BEGIN RECORDED DATA

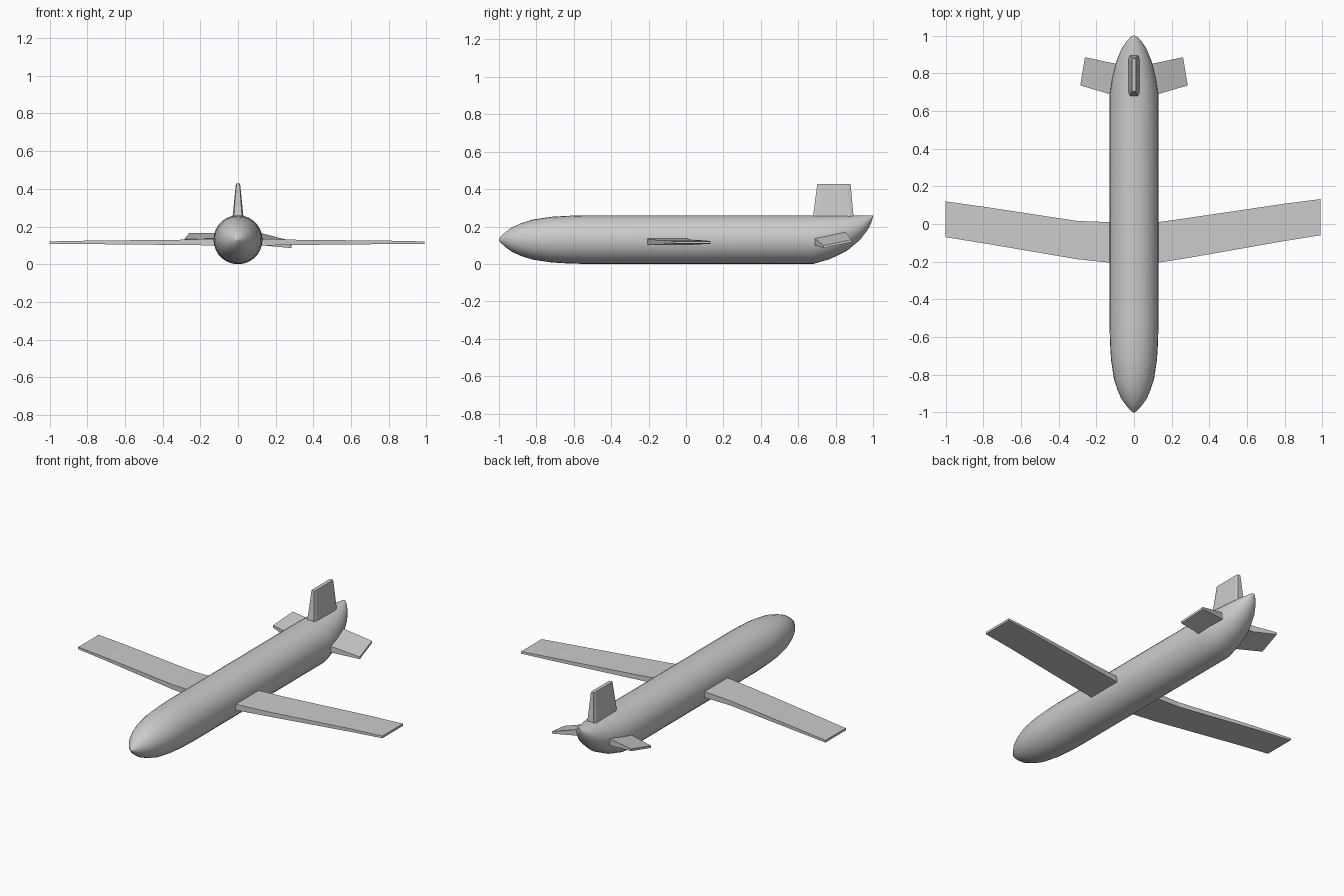
import bpy, bmesh, math
from mathutils import Vector

if "Cube" in bpy.data.objects:
    bpy.data.objects.remove(bpy.data.objects["Cube"])


def loft(name, rings, smooth=None):
    """Skin a list of equal-length rings and cap both ends."""
    bm = bmesh.new()
    loops = [[bm.verts.new(p) for p in ring] for ring in rings]
    n = len(loops[0])
    for a, b in zip(loops, loops[1:]):
        for i in range(n):
            j = (i + 1) % n
            bm.faces.new((a[i], a[j], b[j], b[i]))
    bm.faces.new(loops[0])
    bm.faces.new(loops[-1])
    bmesh.ops.recalc_face_normals(bm, faces=bm.faces)
    mesh = bpy.data.meshes.new(name)
    bm.to_mesh(mesh)
    bm.free()
    obj = bpy.data.objects.new(name, mesh)
    bpy.context.collection.objects.link(obj)
    if smooth:
        bpy.context.view_layer.objects.active = obj
        obj.select_set(True)
        bpy.ops.object.shade_smooth_by_angle(angle=math.radians(smooth))
        obj.select_set(False)
    return obj


def circle(y, r, z, sides=28):
    return [(r * math.cos(2 * math.pi * i / sides), y,
             z + r * math.sin(2 * math.pi * i / sides)) for i in range(sides)]


# Fuselage: pointed nose, straight tube, tail swept up to a flat top line
R = 0.13
nose = [(-1.0, 0.003), (-0.99, 0.018), (-0.965, 0.04), (-0.93, 0.066), (-0.88, 0.088),
        (-0.82, 0.107), (-0.72, 0.122), (-0.64, 0.127), (-0.54, R)]
tail = [(0.68, R), (0.77, 0.117), (0.86, 0.095), (0.93, 0.066),
        (0.97, 0.04), (0.99, 0.021), (1.0, 0.004)]
loft("fuselage",
     [circle(y, r, R) for y, r in nose] + [circle(y, r, 2 * R - r) for y, r in tail],
     smooth=25)


# Wings: box sections given as x, front y, back y, bottom z, top z
def wing(name, sections):
    loft(name, [[(x, f, b), (x, k, b), (x, k, t), (x, f, t)]
                for x, f, k, b, t in sections])


wing("wing_right", [(0.06, -0.22, 0.0, 0.10, 0.136), (0.13, -0.205, 0.01, 0.10, 0.135),
                    (0.30, -0.178, 0.034, 0.102, 0.13), (0.80, -0.09, 0.108, 0.107, 0.125),
                    (0.99, -0.06, 0.132, 0.108, 0.121)])
wing("wing_left", [(-0.06, -0.21, 0.008, 0.10, 0.136), (-0.13, -0.205, 0.01, 0.10, 0.135),
                   (-0.30, -0.187, 0.016, 0.102, 0.13), (-0.80, -0.102, 0.092, 0.107, 0.125),
                   (-1.0, -0.07, 0.12, 0.108, 0.121)])


# Tailplanes: corners (x, y, z) of each section plus its thickness
def tailplane(name, side, tip_lift):
    sections = [((0.05, 0.668, 0.12), (0.05, 0.845, 0.155), 0.046),
                ((0.13, 0.69, 0.118), (0.12, 0.855, 0.148), 0.036),
                ((0.285, 0.735, 0.092 + tip_lift), (0.26, 0.885, 0.123 + tip_lift), 0.013)]
    rings = []
    for f, k, t in sections:
        up = Vector((0, 0, t / 2))
        front = Vector((side * f[0], f[1], f[2]))
        back = Vector((side * k[0], k[1], k[2]))
        rings.append([front - up, back - up, back + up, front + up])
    loft(name, rings)


tailplane("tailplane_right", 1, 0.0)
tailplane("tailplane_left", -1, 0.035)

# Vertical fin: tapered slab with bevelled front and back edges
fin = []
for z, front, back, half in [(0.20, 0.672, 0.90, 0.033), (0.26, 0.68, 0.895, 0.028),
                             (0.428, 0.702, 0.88, 0.011)]:
    c = 0.018
    fin.append([(-half * 0.75, front, z), (half * 0.75, front, z), (half, front + c, z),
                (half, back - c, z), (half * 0.75, back, z), (-half * 0.75, back, z),
                (-half, back - c, z), (-half, front + c, z)])
loft("vertical_fin", fin)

END RECORDED DATA

EXERCISE DETAILS »
Leave the pictures aside and give the records above back word for word.

RESPONSE TO THE EXERCISE »
import bpy, bmesh, math
from mathutils import Vector

if "Cube" in bpy.data.objects:
    bpy.data.objects.remove(bpy.data.objects["Cube"])


def loft(name, rings, smooth=None):
    """Skin a list of equal-length rings and cap both ends."""
    bm = bmesh.new()
    loops = [[bm.verts.new(p) for p in ring] for ring in rings]
    n = len(loops[0])
    for a, b in zip(loops, loops[1:]):
        for i in range(n):
            j = (i + 1) % n
            bm.faces.new((a[i], a[j], b[j], b[i]))
    bm.faces.new(loops[0])
    bm.faces.new(loops[-1])
    bmesh.ops.recalc_face_normals(bm, faces=bm.faces)
    mesh = bpy.data.meshes.new(name)
    bm.to_mesh(mesh)
    bm.free()
    obj = bpy.data.objects.new(name, mesh)
    bpy.context.collection.objects.link(obj)
    if smooth:
        bpy.context.view_layer.objects.active = obj
        obj.select_set(True)
        bpy.ops.object.shade_smooth_by_angle(angle=math.radians(smooth))
        obj.select_set(False)
    return obj


def circle(y, r, z, sides=28):
    return [(r * math.cos(2 * math.pi * i / sides), y,
             z + r * math.sin(2 * math.pi * i / sides)) for i in range(sides)]


# Fuselage: pointed nose, straight tube, tail swept up to a flat top line
R = 0.13
nose = [(-1.0, 0.003), (-0.99, 0.018), (-0.965, 0.04), (-0.93, 0.066), (-0.88, 0.088),
        (-0.82, 0.107), (-0.72, 0.122), (-0.64, 0.127), (-0.54, R)]
tail = [(0.68, R), (0.77, 0.117), (0.86, 0.095), (0.93, 0.066),
        (0.97, 0.04), (0.99, 0.021), (1.0, 0.004)]
loft("fuselage",
     [circle(y, r, R) for y, r in nose] + [circle(y, r, 2 * R - r) for y, r in tail],
     smooth=25)


# Wings: box sections given as x, front y, back y, bottom z, top z
def wing(name, sections):
    loft(name, [[(x, f, b), (x, k, b), (x, k, t), (x, f, t)]
                for x, f, k, b, t in sections])


wing("wing_right", [(0.06, -0.22, 0.0, 0.10, 0.136), (0.13, -0.205, 0.01, 0.10, 0.135),
                    (0.30, -0.178, 0.034, 0.102, 0.13), (0.80, -0.09, 0.108, 0.107, 0.125),
                    (0.99, -0.06, 0.132, 0.108, 0.121)])
wing("wing_left", [(-0.06, -0.21, 0.008, 0.10, 0.136), (-0.13, -0.205, 0.01, 0.10, 0.135),
                   (-0.30, -0.187, 0.016, 0.102, 0.13), (-0.80, -0.102, 0.092, 0.107, 0.125),
                   (-1.0, -0.07, 0.12, 0.108, 0.121)])


# Tailplanes: corners (x, y, z) of each section plus its thickness
def tailplane(name, side, tip_lift):
    sections = [((0.05, 0.668, 0.12), (0.05, 0.845, 0.155), 0.046),
                ((0.13, 0.69, 0.118), (0.12, 0.855, 0.148), 0.036),
                ((0.285, 0.735, 0.092 + tip_lift), (0.26, 0.885, 0.123 + tip_lift), 0.013)]
    rings = []
    for f, k, t in sections:
        up = Vector((0, 0, t / 2))
        front = Vector((side * f[0], f[1], f[2]))
        back = Vector((side * k[0], k[1], k[2]))
        rings.append([front - up, back - up, back + up, front + up])
    loft(name, rings)


tailplane("tailplane_right", 1, 0.0)
tailplane("tailplane_left", -1, 0.035)

# Vertical fin: tapered slab with bevelled front and back edges
fin = []
for z, front, back, half in [(0.20, 0.672, 0.90, 0.033), (0.26, 0.68, 0.895, 0.028),
                             (0.428, 0.702, 0.88, 0.011)]:
    c = 0.018
    fin.append([(-half * 0.75, front, z), (half * 0.75, front, z), (half, front + c, z),
                (half, back - c, z), (half * 0.75, back, z), (-half * 0.75, back, z),
                (-half, back - c, z), (-half, front + c, z)])
loft("vertical_fin", fin)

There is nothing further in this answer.